I was brought up as a stereotypical Scotsman, making many purchasing decisions with my wallet-brain. This meant I almost always went for the cheapest option, and didn’t even consider more expensive options. However, this also meant that I ended up making poor decisions and often ended up buying more expensive equipment in the end, so I wasted quite a lot of money in the process.
Buying equipment on a budget is an issue that almost everyone will face at some point in time. The budget may be very tight, or it might have quite a bit of space in it for more purchases, but inevitably everyone will reach a point where they will think “what can I afford, and should I maybe take a cheaper option?”
Often, and most especially when starting out, I believe that the best policy is not to skimp on certain purchases. It is far better, for many reasons, to save up for a little longer and to buy something better as a result.
For some years now, I have been mulling over the decision I made about six years ago to take a break from karate in order to study historical fencing in more depth. I didn’t have the time or the finances to study both disciplines at the same time, so I had to prioritise one or the other.
With fourteen years experience of karate, and with my black belt, I decided to retire (temporarily, I hope!) from that art.
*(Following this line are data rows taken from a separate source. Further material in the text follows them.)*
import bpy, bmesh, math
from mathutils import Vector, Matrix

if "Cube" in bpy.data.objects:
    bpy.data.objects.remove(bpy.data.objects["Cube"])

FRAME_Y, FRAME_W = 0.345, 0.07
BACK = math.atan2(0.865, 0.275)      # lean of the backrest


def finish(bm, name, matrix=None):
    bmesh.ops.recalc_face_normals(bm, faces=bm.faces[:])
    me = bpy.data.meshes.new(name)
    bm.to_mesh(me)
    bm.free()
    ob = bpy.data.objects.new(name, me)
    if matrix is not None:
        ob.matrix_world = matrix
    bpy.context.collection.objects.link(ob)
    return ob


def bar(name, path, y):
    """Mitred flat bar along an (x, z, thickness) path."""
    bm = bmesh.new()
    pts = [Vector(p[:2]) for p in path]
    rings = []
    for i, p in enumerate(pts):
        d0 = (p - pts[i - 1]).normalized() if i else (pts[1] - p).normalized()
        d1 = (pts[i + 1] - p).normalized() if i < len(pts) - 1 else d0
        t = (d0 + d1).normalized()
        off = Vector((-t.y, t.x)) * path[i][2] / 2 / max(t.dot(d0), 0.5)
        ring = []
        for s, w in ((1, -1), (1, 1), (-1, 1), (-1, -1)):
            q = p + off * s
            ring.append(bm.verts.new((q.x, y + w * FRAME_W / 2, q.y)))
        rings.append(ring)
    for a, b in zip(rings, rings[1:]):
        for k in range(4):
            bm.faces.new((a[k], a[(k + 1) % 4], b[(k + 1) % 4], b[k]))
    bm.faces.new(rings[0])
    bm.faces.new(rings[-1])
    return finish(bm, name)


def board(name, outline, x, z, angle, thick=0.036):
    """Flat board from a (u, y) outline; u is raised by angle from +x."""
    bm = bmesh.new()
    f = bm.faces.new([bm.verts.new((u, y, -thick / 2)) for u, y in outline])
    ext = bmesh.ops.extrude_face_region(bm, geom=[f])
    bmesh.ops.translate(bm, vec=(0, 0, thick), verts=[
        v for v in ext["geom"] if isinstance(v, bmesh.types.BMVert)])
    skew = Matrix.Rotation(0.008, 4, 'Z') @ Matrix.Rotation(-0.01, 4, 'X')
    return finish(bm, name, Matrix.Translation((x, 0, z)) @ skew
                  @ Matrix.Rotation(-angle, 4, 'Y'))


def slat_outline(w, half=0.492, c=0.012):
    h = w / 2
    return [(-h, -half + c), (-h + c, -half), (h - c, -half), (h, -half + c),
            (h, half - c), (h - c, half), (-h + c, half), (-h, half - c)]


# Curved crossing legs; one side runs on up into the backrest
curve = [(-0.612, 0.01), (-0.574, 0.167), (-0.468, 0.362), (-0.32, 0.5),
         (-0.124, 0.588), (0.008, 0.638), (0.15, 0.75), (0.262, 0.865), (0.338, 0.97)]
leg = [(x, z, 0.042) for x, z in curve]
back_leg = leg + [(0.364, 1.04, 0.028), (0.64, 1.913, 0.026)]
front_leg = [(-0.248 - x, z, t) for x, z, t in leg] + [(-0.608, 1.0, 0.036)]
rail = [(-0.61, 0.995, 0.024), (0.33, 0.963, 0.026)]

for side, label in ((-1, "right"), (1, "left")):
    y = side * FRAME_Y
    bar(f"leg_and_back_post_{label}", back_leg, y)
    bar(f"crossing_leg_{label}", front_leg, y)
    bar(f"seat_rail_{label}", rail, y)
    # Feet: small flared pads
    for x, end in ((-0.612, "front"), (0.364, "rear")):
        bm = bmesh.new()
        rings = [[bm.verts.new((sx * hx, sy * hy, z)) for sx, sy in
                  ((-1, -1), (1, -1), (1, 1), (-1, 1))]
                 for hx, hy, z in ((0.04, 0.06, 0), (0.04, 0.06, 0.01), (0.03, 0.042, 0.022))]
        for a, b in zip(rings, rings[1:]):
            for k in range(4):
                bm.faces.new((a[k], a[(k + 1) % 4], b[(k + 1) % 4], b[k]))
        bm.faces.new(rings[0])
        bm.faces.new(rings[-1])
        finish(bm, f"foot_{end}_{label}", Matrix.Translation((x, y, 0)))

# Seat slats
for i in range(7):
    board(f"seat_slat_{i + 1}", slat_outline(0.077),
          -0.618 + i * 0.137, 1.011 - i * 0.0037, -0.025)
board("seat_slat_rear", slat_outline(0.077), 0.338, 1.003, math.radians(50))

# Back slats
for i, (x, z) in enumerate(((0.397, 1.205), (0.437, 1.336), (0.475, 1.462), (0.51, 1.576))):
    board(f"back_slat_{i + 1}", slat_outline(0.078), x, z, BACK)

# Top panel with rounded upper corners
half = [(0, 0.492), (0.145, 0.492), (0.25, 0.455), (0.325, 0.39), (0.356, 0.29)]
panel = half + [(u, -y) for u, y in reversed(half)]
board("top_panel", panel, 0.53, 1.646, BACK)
My reasoning was that I should be able to return to it fairly easily at any point in time, and I expected to mature as a martial artist by broadening my studies.